home - php help - faq - download
amazing little poll - code help
This page will explain the php source code of Littlepoll. It is a very simple script, so this should be easy to follow. I hope it helps you in further customizing the script, and learn some more PHP.
The screenshots here refer to version 1.3, the latest version is 1.4. The differences are very minor, so you should be able to follow just fine.
All the main code is contained in the lp_source.php file. Your own page calls this file, loads and executes the code. Lp_source.php then calls lp_settings.php and reads the parameters you set when setting-up the poll
This explanation will only go trough the code of lp_source.php
background info
The idea (or voting process) is simple. The user visits the page, and sees the poll as a question and a couple of options. He selects an option and clicks the vote button. The vote is logged, and he sees the results. When revisiting the site, or refreshing, he will still just see the results, and no new vote should be counted.
In order to track in which 'step' of the process the user is, a variable $votingstep is kept in a cookie on the user's computer. It has no value if the user has never visited the site, and has value 1 if the user has visited the site but not voted.
Once he votes, the variable $votingstep gets value 2. The script will read the variable, and store the vote. Then, the value 3 is stored in the cookie on the computer of the user. This indicates the script that it should just show the results.
the code

In this piece of code, the settings are read from the lp_settings.php file, and the variables from the form (POST variables) and the cookie are read.
The if statement checks whether the variable $c_votingstep has a value. The 'c_' means that it comes from the cookie - thus, I'm actually checking here whether a cookie exists. If not: the user has not visited the site before, he is in voting step 1. That is why the $votingstep variable is set to 1 in the next line.
The next part is a function declaration. I needed a function to sum all values in an array. No need to go into detail, but this function will return exactly that.

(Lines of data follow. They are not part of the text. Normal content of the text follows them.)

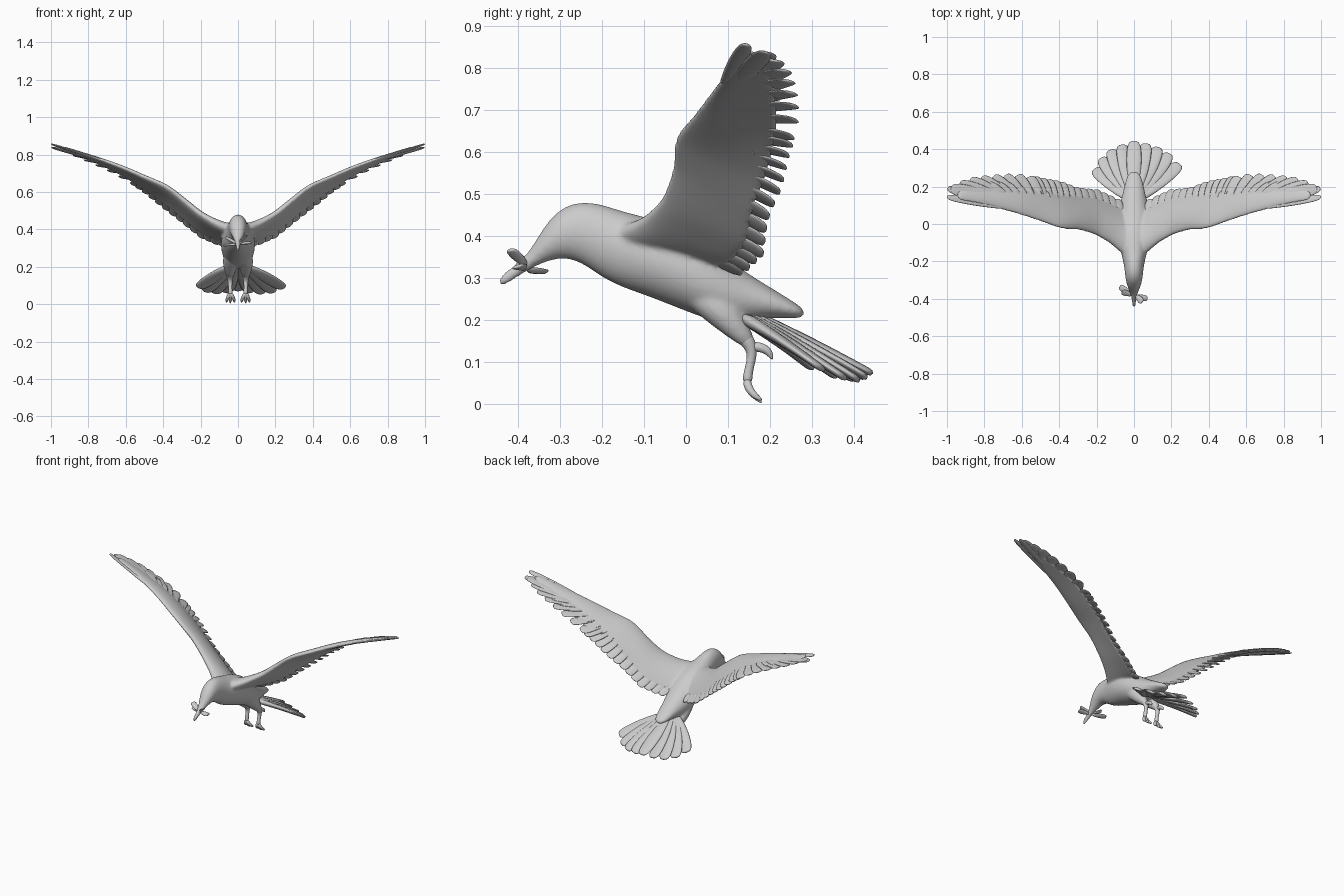
import bpy, bmesh, math
from mathutils import Vector as V, Matrix

if "Cube" in bpy.data.objects:
    bpy.data.objects.remove(bpy.data.objects["Cube"])


def finish(name, bm, mirror=False, levels=1, fuse=0.0):
    bmesh.ops.recalc_face_normals(bm, faces=bm.faces)
    me = bpy.data.meshes.new(name)
    bm.to_mesh(me)
    bm.free()
    ob = bpy.data.objects.new(name, me)
    bpy.context.collection.objects.link(ob)
    me.polygons.foreach_set("use_smooth", [True] * len(me.polygons))
    if mirror:
        ob.modifiers.new("Mirror", 'MIRROR').use_mirror_merge = False
    sub = ob.modifiers.new("Subdivision", 'SUBSURF')
    sub.levels = sub.render_levels = levels
    if fuse:
        rm = ob.modifiers.new("Fuse", 'REMESH')
        rm.mode, rm.voxel_size, rm.use_smooth_shade = 'VOXEL', fuse, True
        sm = ob.modifiers.new("Blend", 'SMOOTH')
        sm.factor, sm.iterations = .5, 7
    return ob


def skin(bm, rings, sx=1):
    rows = [[bm.verts.new((p.x * sx, p.y, p.z)) for p in r] for r in rings]
    n = len(rows[0])
    for a, b in zip(rows, rows[1:]):
        for k in range(n):
            bm.faces.new((a[k], a[(k + 1) % n], b[(k + 1) % n], b[k]))
    bm.faces.new(rows[0][::-1])
    bm.faces.new(rows[-1])


def ellipse(c, a, b, n=12):
    return [c + a * math.cos(2 * math.pi * k / n) + b * math.sin(2 * math.pi * k / n) for k in range(n)]


def tube(bm, pts, radii, sx=1, n=8):
    pts = [V(p) for p in pts]
    rings = []
    for i, p in enumerate(pts):
        d = (pts[min(i + 1, len(pts) - 1)] - pts[max(i - 1, 0)]).normalized()
        a = d.cross(V((1, 0.13, 0.07))).normalized()
        rings.append(ellipse(p, a * radii[i], d.cross(a) * radii[i], n))
    skin(bm, rings, sx)


def feather(bm, base, tip, normal, width, thick, roll=0.0, bow=0.0):
    d = tip - base
    side = d.cross(normal).normalized()
    up = side.cross(d).normalized()
    rot = Matrix.Rotation(roll, 3, d.normalized())
    s, u = rot @ side, rot @ up
    rings = []
    for t, w in ((0, .35), (.25, .75), (.55, 1), (.8, 1), (.94, .85), (1, .45)):
        c = base + d * t + up * bow * math.sin(math.pi * t)
        rings.append(ellipse(c, s * w * width, u * thick * (1 - .5 * t), 8))
    skin(bm, rings)


# Wing edges: x, leading y z, trailing y z
EDGE = ((.02, -.19, .405, .08, .32), (.06, -.165, .415, .12, .312), (.1, -.12, .43, .14, .312),
        (.2, -.06, .485, .185, .355), (.3, -.03, .57, .195, .435), (.36, -.033, .62, .215, .483),
        (.4, -.025, .645, .23, .515), (.5, .012, .683, .245, .595),
        (.6, .045, .727, .265, .662), (.7, .074, .764, .262, .715), (.8, .10, .797, .25, .76),
        (.9, .12, .83, .232, .802), (1.0, .14, .857, .18, .845))


def edges(x):
    for p, q in zip(EDGE, EDGE[1:]):
        if x <= q[0] or q is EDGE[-1]:
            f = (x - p[0]) / (q[0] - p[0])
            v = [a + (b - a) * f for a, b in zip(p, q)]
            return V((x, v[1], v[2])), V((x, v[3], v[4]))


def wing_normal(x):
    le, te = edges(x)
    return (edges(min(x + .05, 1))[0] - edges(max(x - .05, .02))[0]).cross(te - le).normalized()


# Body, head and beak: y, top z, bottom z, half width
bm = bmesh.new()
rings = []
for y, top, bot, w in (
        (-.446, .302, .276, .007), (-.425, .318, .286, .010), (-.40, .337, .303, .013),
        (-.375, .360, .318, .018), (-.355, .392, .330, .026), (-.33, .432, .340, .036),
        (-.295, .468, .350, .045), (-.25, .482, .340, .049), (-.20, .475, .302, .056),
        (-.15, .457, .278, .070), (-.09, .443, .258, .085), (-.02, .422, .230, .092),
        (.05, .381, .203, .088), (.11, .336, .186, .074), (.16, .302, .200, .060),
        (.21, .272, .206, .050), (.255, .244, .204, .038), (.282, .226, .206, .020)):
    rings.append(ellipse(V((0, y, (top + bot) / 2)), V((w * 1.04, 0, 0)), V((0, 0, (top - bot) * .52)), 14))
skin(bm, rings)

# Wing arms and skin, swelling into the shoulder at the root; thighs
rings = []
for i in range(21):
    x = .02 + .93 * i / 20
    le, te = edges(x)
    n = wing_normal(x)
    depth = .86 - .2 * max(0, (x - .5) / .45)
    root = max(0, 1 - x / .2) ** 1.5
    thick = .034 * (1 - x) + .004 + .02 * root
    ring = []
    for k in range(14):
        a = 2 * math.pi * k / 14
        f = (1 - math.cos(a)) / 2
        h = math.sin(a) * (thick * (1 - .75 * f) + .004) + .018 * (1 - x) * math.sin(math.pi * f)
        ring.append(le.lerp(te, f * depth) + n * h)
    rings.append(ring)
for sx in (1, -1):
    skin(bm, rings, sx)
    tube(bm, [(.036, .00, .275), (.038, .05, .250), (.042, .09, .215), (.043, .13, .17), (.042, .156, .138)],
         [.03, .046, .044, .030, .016], sx)
finish("body_and_wings", bm, levels=2, fuse=.0065)


# Flight feathers and coverts, fanning outward toward the wing tip
def feather_row(name, xs, reach, start, width, thick, lift):
    bm = bmesh.new()
    for x in xs:
        sweep = .02 + .26 * max(0, (x - .35) / .65) ** 1.3
        le, te = edges(max(x - sweep * reach, .03))
        base = le.lerp(te, start)
        l2, t2 = edges(x)
        n = wing_normal(x)
        feather(bm, base + n * lift, l2.lerp(t2, reach) + n * lift * .4, n,
                width * (1 + .1 * x), thick, roll=.2, bow=.008)
    finish(name, bm, mirror=True)


feather_row("secondary_feathers", [.09 + .037 * i for i in range(13)], 1.0, .4, .033, .010, .0)
feather_row("primary_feathers", [.56, .625, .69, .755, .82, .88, .935, .98], .99, .3, .036, .009, .0)
feather_row("covert_feathers", [.15 + .05 * i for i in range(14)], .72, .35, .036, .008, .004)
# Leading tip feathers
bm = bmesh.new()
feather(bm, V((.68, .085, .755)), V((1, .145, .856)), wing_normal(.9), .022, .009)
feather(bm, V((.66, .10, .745)), V((.998, .19, .838)), wing_normal(.9), .028, .008)
finish("wing_tip_feathers", bm, mirror=True)

# Tail fan
bm = bmesh.new()
tips = ((-.212, .295, .088), (-.175, .355, .066), (-.125, .398, .058), (-.065, .425, .062), (0, .445, .072),
        (.065, .432, .062), (.13, .412, .056), (.19, .378, .062), (.245, .322, .085))
for i, p in enumerate(tips):
    tip = V(p)
    base = V((tip.x * .13, .13, .222 - abs(tip.x) * .05))
    side = 1 if tip.x >= 0 else -1
    feather(bm, base, tip, V((tip.x * .6, .45, .85)), .045, .018,
            roll=side * -.15 if i != 4 else 0, bow=.004)
finish("tail_feathers", bm)

# Legs: shank, heel spur and toes
bm = bmesh.new()
tube(bm, [(.043, .13, .17), (.042, .156, .138), (.042, .157, .11), (.041, .147, .075), (.041, .146, .05)],
     [.024, .017, .012, .011, .015])
tube(bm, [(.042, .15, .138), (.042, .18, .136), (.042, .198, .125), (.042, .206, .106)],
     [.013, .013, .011, .003])
for dx in (-.022, 0, .02):
    tube(bm, [(.041, .144, .06), (.041 + dx * .6, .148, .038), (.041 + dx, .163, .02),
              (.041 + dx, .181, .003 + abs(dx) * .3)], [.012, .011, .009, .003])
finish("legs", bm, mirror=True, levels=2)

# Sprig held in the beak
bm = bmesh.new()
tube(bm, [(-.03, -.35, .318), (0, -.385, .322), (.025, -.405, .335)], [.006, .007, .006])
finish("sprig_stem", bm)
bm = bmesh.new()
for base, tip in (((-.01, -.375, .32), (-.078, -.335, .314)), ((-.008, -.38, .325), (-.065, -.362, .358)),
                  ((.008, -.385, .325), (.072, -.40, .328)), ((.008, -.38, .33), (.045, -.418, .368))):
    feather(bm, V(base), V(tip), V((.1, -.3, .9)), .019, .009)
finish("sprig_leaves", bm)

The next part contains another three function declarations. The first is a general function which simply reads the IP adress of the user, which we can later use for logging. The second function simply writes a supplied text to a log file. This function is called on several occasions, just to keep a log on what users are doing - very useful for finding out if someone is cheating!
The ReadElements function will be called to read information about the current poll. The file contains first the question, and then the options, followed by the number of votes on that option. The elements are separated by a : character. This function opens the file, reads the entire contents, and then splits the contents into an array, splitting by the ":" character. The array is called $elements. The first item in $elements, indicated by $elements[0] will now contain the question, $elements[1] will contain the first option, etc. So the script first reads the question, and then loops trough the $elements array and reads all voting options. They're stored in $items (the options) and $itemvoted (the number of votes).

This part starts by calling the ReadElements function, the file containing the voting scores is read, and the results are stored in $question, $items (the options) and $itemvoted (the number of votes).
The next if statement checks whether the cookie on the users' computer contains the same question as the question of the current poll. If not, it means he has a cookie for a previous poll, therefore, we must reset the poll ($votingstep = 1 - back to step 1 in the voting process).
The next part I am not very proud of. It's a bit silly. It is a function declaration (of the function ShowTheStuff) within an if statement. This means that the function will only be available if we are in step 2 or 3 of the voting process. Because well, we only need to show the results (that's what the function does) in step 2 and 3. Computationally (?) it makes no sense though, it just complicates the code. I won't do it again, I promise.
What the function ShowTheStuff does, is generate a line of html code which will show the poll. How does this work? The script will append piece by piece html code into a variable called $stepstr (Step String, as in the String that contains the HTML code for this step). In the ShowTheStuff function, you'll see a while loop, that will loop trough all the voting options and add (using the . operator to concatenate text in PHP) pieces of HTML. Carefully read those lines. First a piece is added with a voting percentage, then two images are created, with a length depending on the number of votes - these are the little voting bars! And this is repeated for each option in the poll.

Here's where the real processing starts. The first if statement checks that if for some reason, we don't know the voting step yet (this normally shouldn't happen, just to be sure), we'll default to step 1.
The next if statement checks that if we are in step 2 (indicated by the cookie), but we have no information about what is voted (the $p_radios variable contains the value of the radio button that was selected) - we will conclude that the user didn't choose something to vote on; he just clicked the button. Back to step 1.
The third statement is the piece of code for voting step 1 - showing the form with radio buttons, one radio button for each option. It is similar to the ShowTheStuff function, in that it will generate again one of those variables containing a string of HTML code. In this case, the variable is $step1str - Step 1 String. You'll see that first the beginning of the form is added, and then in a loop, per option, an input is added. Finally, the code for a button is added.

In the final part, the processing for step 2 and 3 is defined. Step 2 starts with registering the vote and writing the new score to the file. It then calls ShowTheStuff to... show the stuff.
Step 3 is even shorter, it just calls ShowTheStuff.
Hope this little walktrough was interesting for you. Let me know if you have any further questions, and I'll try to clear them up.